The book, written by Chad Fowler, a well-known Ruby expert, is a second edition of a book that was previously titled “My Job Went to India: 52 Ways To Save Your Job”. The first edition’s main idea was helping US developers find a new place for themselves in the globalized world where more and more projects are outsourced to some remote countries. The second edition is more of a redesign than an update, and instead of showing you how to be good enough not to be fired, its aim is to show you how to be awesome: how to become an expert in your field, a well-known, respected developer, and how to have fun on the way.
I’ve found a lot of great ideas and made tons of notes, but if I shared everything that would be definitely TLDR, so instead I’ll try to sum it up in a few points which were repeated in various forms throughout the book. (If some of these seem too obvious to you, I’m pretty sure you’ll find some other tips that will make more sense for you in the book.)
There are many posts and articles that compare available open source licenses. A lot of them aren’t objective and are biased towards some kinds of licenses based on author’s own preferences.
Well, I have to disappoint you, this one isn’t going to be any different :)

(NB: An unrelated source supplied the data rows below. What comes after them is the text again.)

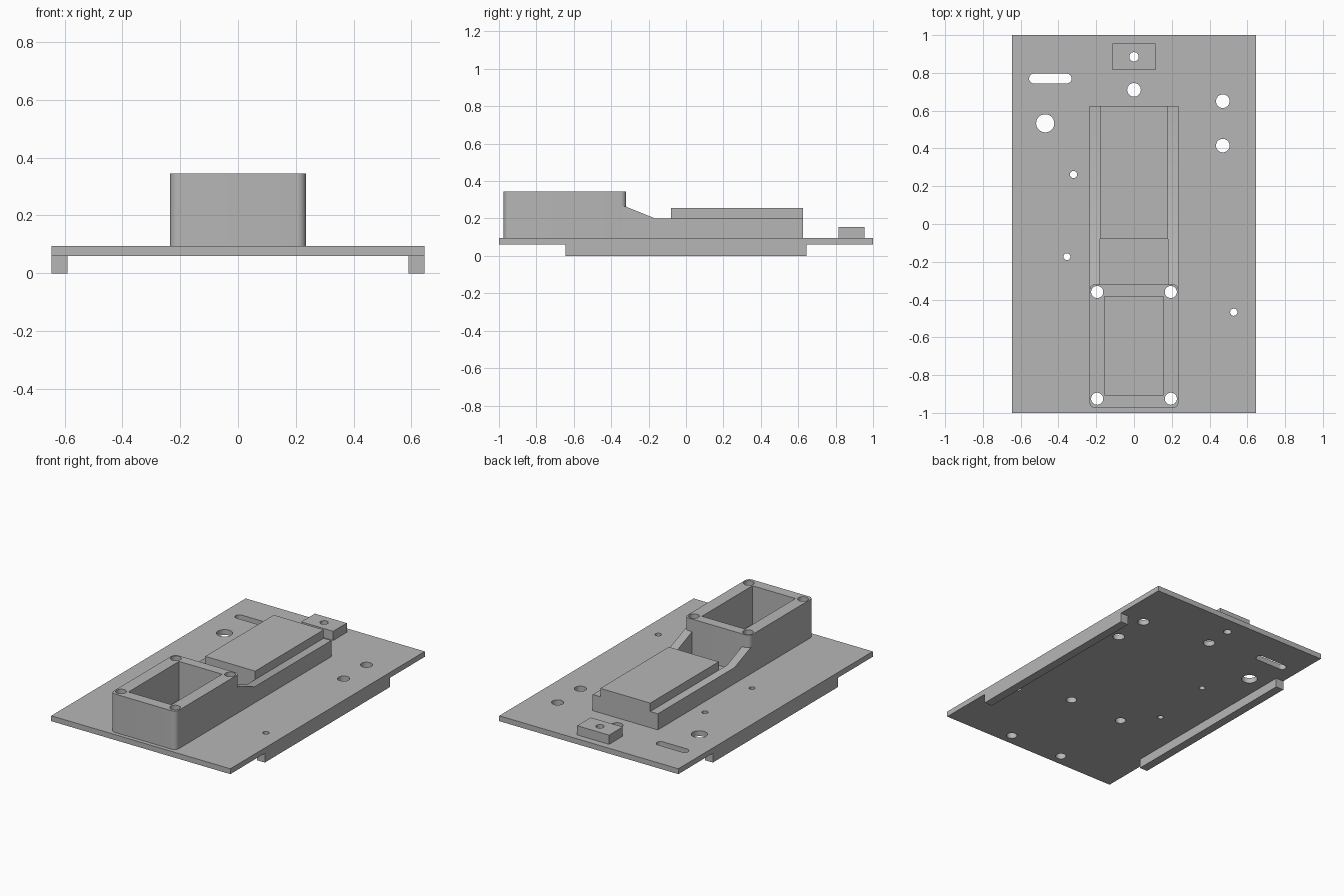
import bpy, bmesh, math

if "Cube" in bpy.data.objects:
    bpy.data.objects.remove(bpy.data.objects["Cube"])

grey = bpy.data.materials.new("plain_grey")
grey.use_nodes = True
GREY = (0.47, 0.47, 0.47, 1)
grey.diffuse_color = GREY
grey.node_tree.nodes["Principled BSDF"].inputs["Base Color"].default_value = GREY


def rounded(cx, cy, w, h, r=0, steps=8):
    """Outline of a rectangle with rounded corners (a circle when w = h = 2r)."""
    if r == 0:
        steps = 0
    pts = []
    for k, (sx, sy) in enumerate([(1, 1), (-1, 1), (-1, -1), (1, -1)]):
        for i in range(steps + 1):
            a = math.pi / 2 * (k + i / max(steps, 1))
            p = (cx + sx * (w / 2 - r) + r * math.cos(a),
                 cy + sy * (h / 2 - r) + r * math.sin(a))
            if not pts or math.dist(p, pts[-1]) > 1e-5:
                pts.append(p)
    if math.dist(pts[0], pts[-1]) < 1e-5:
        pts.pop()
    return pts


def extrude(name, outlines, lo, hi, along="z"):
    """Extrude closed outlines from lo to hi along z (xy outline) or x (yz outline)."""
    def place(p, d):
        return (p[0], p[1], d) if along == "z" else (d, p[0], p[1])
    bm = bmesh.new()
    for outline in outlines:
        bottom = [bm.verts.new(place(p, lo)) for p in outline]
        top = [bm.verts.new(place(p, hi)) for p in outline]
        bm.faces.new(bottom)
        bm.faces.new(top)
        for i in range(len(outline)):
            j = (i + 1) % len(outline)
            bm.faces.new((bottom[i], bottom[j], top[j], top[i]))
    bmesh.ops.recalc_face_normals(bm, faces=bm.faces)
    mesh = bpy.data.meshes.new(name)
    bm.to_mesh(mesh)
    bm.free()
    mesh.materials.append(grey)
    ob = bpy.data.objects.new(name, mesh)
    bpy.context.collection.objects.link(ob)
    return ob


def activate(ob):
    bpy.ops.object.select_all(action="DESELECT")
    ob.select_set(True)
    bpy.context.view_layer.objects.active = ob


def cut(ob, cutter):
    activate(ob)
    mod = ob.modifiers.new("cut", "BOOLEAN")
    mod.operation, mod.solver, mod.object = "DIFFERENCE", "EXACT", cutter
    bpy.ops.object.modifier_apply(modifier=mod.name)


# Heights shared by the parts
UNDER, DECK = 0.06, 0.095

# Base plate and the rails under its long edges
plate = extrude("base_plate", [rounded(0, 0, 1.29, 2)], UNDER, DECK)
for side, s in (("left", 1), ("right", -1)):
    extrude(side + "_rail", [rounded(s * 0.617, 0, 0.056, 1.29)], 0, UNDER)

# Open box at the front
box = extrude("front_box", [rounded(0, -0.647, 0.47, 0.655, 0.03)], DECK, 0.345)

# Side ledges that ramp up to the box, and the raised block between them
ledge_profile = [(-0.345, DECK), (0.625, DECK), (0.625, 0.2),
                 (-0.165, 0.2), (-0.325, 0.265), (-0.345, 0.265)]
ledges = [extrude("left_ledge", [ledge_profile], 0.18, 0.235, "x"),
          extrude("right_ledge", [ledge_profile], -0.235, -0.18, "x")]
extrude("raised_block", [rounded(0, 0.2725, 0.36, 0.705)], DECK, 0.255)

# Small block at the back
small_block = extrude("back_block", [rounded(0, 0.885, 0.23, 0.14)], DECK, 0.155)

# Through holes: x, y, radius
holes = [(0, 0.71, 0.036), (0, 0.885, 0.025),
         (0.47, 0.65, 0.036), (0.47, 0.415, 0.036), (-0.47, 0.533, 0.048),
         (-0.32, 0.262, 0.019), (-0.355, -0.173, 0.018), (0.528, -0.467, 0.019)]
holes += [(s * 0.195, y, 0.032) for s in (1, -1) for y in (-0.36, -0.925)]
outlines = [rounded(x, y, 2 * r, 2 * r, r) for x, y, r in holes]
outlines.append(rounded(-0.443, 0.77, 0.225, 0.052, 0.026))
drill = extrude("hole_cutter", outlines, -0.1, 0.5)
pocket = extrude("pocket_cutter", [rounded(0, -0.645, 0.31, 0.52)], 0, 0.5)

cut(box, pocket)
for part in [plate, box, small_block] + ledges:
    cut(part, drill)
    activate(part)
    bpy.ops.object.shade_smooth_by_angle(angle=math.radians(30))
for cutter in (drill, pocket):
    bpy.data.objects.remove(cutter)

After the VLC incident last week I got kind of fed up with GPL. I had licensed a few of my projects under GPL before, but I decided I don’t want to use a license that’s so restrictive that it makes it impossible to put an app on AppStore, even if it’s shared for free and the source code is available. So I did some research to find what other licenses made sense for me. As usual, I spent way more time on this that I should have, and the notes below are the result. (Note that I haven’t actually read the whole text of most of these – I’m not that crazy.)

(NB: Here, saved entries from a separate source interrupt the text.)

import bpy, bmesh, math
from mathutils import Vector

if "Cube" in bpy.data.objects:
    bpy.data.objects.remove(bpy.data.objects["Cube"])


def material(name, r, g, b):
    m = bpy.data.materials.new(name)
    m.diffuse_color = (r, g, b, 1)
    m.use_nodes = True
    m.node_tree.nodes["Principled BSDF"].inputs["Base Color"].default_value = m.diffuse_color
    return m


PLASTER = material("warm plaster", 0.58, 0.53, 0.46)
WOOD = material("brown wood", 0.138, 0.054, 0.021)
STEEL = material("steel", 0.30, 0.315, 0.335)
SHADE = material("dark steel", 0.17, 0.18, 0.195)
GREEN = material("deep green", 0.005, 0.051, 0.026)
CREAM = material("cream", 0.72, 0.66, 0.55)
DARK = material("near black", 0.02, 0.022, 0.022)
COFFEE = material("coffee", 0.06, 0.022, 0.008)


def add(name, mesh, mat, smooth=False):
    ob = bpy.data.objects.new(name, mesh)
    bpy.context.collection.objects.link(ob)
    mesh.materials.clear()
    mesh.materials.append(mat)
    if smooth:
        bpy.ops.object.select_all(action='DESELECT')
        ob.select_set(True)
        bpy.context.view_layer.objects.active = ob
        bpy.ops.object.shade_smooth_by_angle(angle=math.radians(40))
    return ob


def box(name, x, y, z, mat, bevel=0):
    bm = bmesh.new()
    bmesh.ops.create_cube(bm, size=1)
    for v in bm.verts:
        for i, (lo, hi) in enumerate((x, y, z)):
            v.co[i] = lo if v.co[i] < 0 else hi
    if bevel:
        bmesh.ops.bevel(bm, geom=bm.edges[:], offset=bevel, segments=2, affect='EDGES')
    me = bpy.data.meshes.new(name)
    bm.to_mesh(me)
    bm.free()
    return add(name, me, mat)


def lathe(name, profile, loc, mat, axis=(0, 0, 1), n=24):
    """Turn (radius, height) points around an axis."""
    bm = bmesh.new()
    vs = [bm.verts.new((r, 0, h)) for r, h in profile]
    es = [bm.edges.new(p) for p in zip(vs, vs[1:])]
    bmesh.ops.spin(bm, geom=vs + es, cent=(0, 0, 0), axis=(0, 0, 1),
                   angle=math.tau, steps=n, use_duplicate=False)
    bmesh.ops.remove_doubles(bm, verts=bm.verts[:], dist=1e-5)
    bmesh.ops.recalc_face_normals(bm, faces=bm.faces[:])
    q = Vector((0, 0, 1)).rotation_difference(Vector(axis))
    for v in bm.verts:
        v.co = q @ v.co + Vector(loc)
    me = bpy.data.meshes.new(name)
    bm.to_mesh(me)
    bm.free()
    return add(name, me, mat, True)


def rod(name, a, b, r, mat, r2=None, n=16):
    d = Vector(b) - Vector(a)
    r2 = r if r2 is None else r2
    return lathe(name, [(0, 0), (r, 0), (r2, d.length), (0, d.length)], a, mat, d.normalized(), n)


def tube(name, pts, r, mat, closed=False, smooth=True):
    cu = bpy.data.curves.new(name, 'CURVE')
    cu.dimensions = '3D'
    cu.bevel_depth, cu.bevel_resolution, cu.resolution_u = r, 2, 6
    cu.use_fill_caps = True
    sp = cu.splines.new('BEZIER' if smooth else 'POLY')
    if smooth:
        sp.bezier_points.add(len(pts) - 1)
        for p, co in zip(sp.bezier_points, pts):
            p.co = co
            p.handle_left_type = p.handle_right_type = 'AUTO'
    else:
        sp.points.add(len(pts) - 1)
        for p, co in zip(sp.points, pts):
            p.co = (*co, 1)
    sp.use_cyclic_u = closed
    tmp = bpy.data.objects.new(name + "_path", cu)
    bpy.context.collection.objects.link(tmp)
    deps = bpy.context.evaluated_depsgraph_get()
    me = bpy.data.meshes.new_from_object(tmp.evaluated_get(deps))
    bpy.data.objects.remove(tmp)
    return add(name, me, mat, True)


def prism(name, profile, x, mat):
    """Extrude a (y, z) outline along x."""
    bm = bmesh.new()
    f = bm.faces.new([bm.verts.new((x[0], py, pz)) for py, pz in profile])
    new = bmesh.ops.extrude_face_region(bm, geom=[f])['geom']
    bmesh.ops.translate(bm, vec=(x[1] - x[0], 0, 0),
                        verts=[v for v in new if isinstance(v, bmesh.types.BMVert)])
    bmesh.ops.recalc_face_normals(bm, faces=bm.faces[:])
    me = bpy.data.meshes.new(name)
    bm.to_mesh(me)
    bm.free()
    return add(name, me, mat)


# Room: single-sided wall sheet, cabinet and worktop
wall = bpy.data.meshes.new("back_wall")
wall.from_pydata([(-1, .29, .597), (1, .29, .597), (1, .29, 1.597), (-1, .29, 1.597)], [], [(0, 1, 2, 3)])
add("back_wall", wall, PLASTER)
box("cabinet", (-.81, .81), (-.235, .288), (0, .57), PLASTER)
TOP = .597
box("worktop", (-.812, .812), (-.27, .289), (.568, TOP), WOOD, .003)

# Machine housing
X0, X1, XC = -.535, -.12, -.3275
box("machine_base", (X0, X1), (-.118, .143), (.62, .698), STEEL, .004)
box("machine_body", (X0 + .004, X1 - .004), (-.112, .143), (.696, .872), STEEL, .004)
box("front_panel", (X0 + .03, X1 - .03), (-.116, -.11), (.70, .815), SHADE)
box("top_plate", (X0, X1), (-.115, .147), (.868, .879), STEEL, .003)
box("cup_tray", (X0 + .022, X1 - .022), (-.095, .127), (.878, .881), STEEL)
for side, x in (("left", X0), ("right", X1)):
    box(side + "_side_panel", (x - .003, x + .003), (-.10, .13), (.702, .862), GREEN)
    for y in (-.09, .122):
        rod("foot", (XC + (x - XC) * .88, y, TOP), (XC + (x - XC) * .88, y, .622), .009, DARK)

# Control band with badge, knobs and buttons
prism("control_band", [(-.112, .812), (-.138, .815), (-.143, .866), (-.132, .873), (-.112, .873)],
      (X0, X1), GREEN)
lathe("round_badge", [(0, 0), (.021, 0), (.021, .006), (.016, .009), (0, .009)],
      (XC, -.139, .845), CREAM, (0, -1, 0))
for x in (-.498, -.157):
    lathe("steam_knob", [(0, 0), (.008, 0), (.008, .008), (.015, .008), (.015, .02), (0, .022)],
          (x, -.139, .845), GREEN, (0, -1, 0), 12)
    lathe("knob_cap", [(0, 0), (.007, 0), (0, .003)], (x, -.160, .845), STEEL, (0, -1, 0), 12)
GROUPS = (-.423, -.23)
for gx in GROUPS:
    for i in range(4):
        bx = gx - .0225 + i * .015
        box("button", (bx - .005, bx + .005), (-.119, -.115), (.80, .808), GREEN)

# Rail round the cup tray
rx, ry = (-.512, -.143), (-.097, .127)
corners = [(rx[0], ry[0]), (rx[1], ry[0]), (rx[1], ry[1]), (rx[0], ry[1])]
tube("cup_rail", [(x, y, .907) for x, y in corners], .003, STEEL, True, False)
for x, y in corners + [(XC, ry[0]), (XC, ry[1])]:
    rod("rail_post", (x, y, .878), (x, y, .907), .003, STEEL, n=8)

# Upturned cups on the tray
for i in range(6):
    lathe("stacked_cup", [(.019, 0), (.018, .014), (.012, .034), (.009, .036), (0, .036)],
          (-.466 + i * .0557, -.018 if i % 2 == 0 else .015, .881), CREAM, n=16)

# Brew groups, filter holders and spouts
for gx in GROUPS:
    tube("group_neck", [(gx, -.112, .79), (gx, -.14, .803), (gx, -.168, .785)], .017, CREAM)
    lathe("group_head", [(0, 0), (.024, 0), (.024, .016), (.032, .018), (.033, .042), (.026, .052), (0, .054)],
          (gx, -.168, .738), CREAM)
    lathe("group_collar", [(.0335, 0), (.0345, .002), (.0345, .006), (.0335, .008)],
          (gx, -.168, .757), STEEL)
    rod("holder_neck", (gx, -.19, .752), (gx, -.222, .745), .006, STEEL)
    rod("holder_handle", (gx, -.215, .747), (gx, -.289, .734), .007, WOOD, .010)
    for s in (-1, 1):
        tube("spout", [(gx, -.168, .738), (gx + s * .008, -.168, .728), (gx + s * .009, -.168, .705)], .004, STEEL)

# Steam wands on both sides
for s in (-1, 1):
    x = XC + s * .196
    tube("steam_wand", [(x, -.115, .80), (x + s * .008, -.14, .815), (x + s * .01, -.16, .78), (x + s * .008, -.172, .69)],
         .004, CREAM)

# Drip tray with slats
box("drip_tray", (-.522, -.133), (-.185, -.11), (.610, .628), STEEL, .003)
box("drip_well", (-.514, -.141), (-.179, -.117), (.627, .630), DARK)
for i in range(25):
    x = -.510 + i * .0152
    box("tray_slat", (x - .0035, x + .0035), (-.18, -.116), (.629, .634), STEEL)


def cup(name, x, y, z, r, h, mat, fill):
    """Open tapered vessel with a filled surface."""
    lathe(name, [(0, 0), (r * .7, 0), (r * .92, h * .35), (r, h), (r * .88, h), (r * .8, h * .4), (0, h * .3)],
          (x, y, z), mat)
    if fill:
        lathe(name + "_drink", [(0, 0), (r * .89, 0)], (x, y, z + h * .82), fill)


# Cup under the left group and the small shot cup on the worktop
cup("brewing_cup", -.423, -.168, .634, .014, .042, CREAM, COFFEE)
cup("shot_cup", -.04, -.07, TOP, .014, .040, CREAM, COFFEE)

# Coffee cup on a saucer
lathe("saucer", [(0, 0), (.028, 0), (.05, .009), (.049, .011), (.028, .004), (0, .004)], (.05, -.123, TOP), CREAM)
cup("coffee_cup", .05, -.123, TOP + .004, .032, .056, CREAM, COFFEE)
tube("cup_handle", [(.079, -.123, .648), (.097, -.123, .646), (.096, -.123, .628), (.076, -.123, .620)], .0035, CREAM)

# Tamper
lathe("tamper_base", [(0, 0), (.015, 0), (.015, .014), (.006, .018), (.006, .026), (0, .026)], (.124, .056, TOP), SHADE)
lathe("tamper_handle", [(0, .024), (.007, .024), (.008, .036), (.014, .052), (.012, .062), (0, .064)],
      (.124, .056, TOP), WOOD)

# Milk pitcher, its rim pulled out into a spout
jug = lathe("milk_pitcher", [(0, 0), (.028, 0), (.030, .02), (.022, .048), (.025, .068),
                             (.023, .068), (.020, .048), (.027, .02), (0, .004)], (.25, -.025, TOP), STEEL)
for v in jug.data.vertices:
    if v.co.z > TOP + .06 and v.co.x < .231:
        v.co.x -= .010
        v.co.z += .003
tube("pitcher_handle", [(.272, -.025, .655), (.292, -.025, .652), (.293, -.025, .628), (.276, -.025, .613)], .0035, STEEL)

I came across a problem recently. I have a project called xBlip which I’ve described before – it’s an iPhone client for a Polish Twitter-like service Blip. This project has a backend part which I keep in a subdirectory “ObjectiveBlip” and which I’ve tried to keep as separate from the rest as possible, with the intention that it might be one day extracted as a separate project.
Now I got the idea that I could write a desktop application for Mac that does the same – and of course I could reuse that backend part for that. I would also like to create a separate project on Github with just the backend, so that theoretically someone might use it in future for some purpose.
But this means that I would be maintaining three separate copies of the same code, which I’d have to keep in sync somehow. So the question is, how to do this best?
There are a few ways in Git to share code between projects (for example, git submodules) – but most of them are intended only for one-way communication, i.e. downloading updates to a library maintained by someone else into your project. Here, I want to have a two-way communication: I could extend the backend code while working either on the iPhone or the Mac application (working directly on the backend-only project wouldn’t usually make sense), and then broadcast the changes into the other two projects. I also don’t want the solution to be inconvenient to people who download the project, as is the case with git submodules – you have to manually update them once you download the main code, initially their directories are empty.
So I started looking for a way to pull this off – and I found a script called “git subtree” which seems to do exactly what I need (confusingly, there’s another plugin also called git subtree which is completely unrelated to the first one…). It took me some time (and a few emails to the author, Avery Pennarun) to figure out how to use it, so I thought I’d post a tutorial here in case anyone has a similar situation.
So, here’s what we need to do… (grab a coffee, it’s going to be long):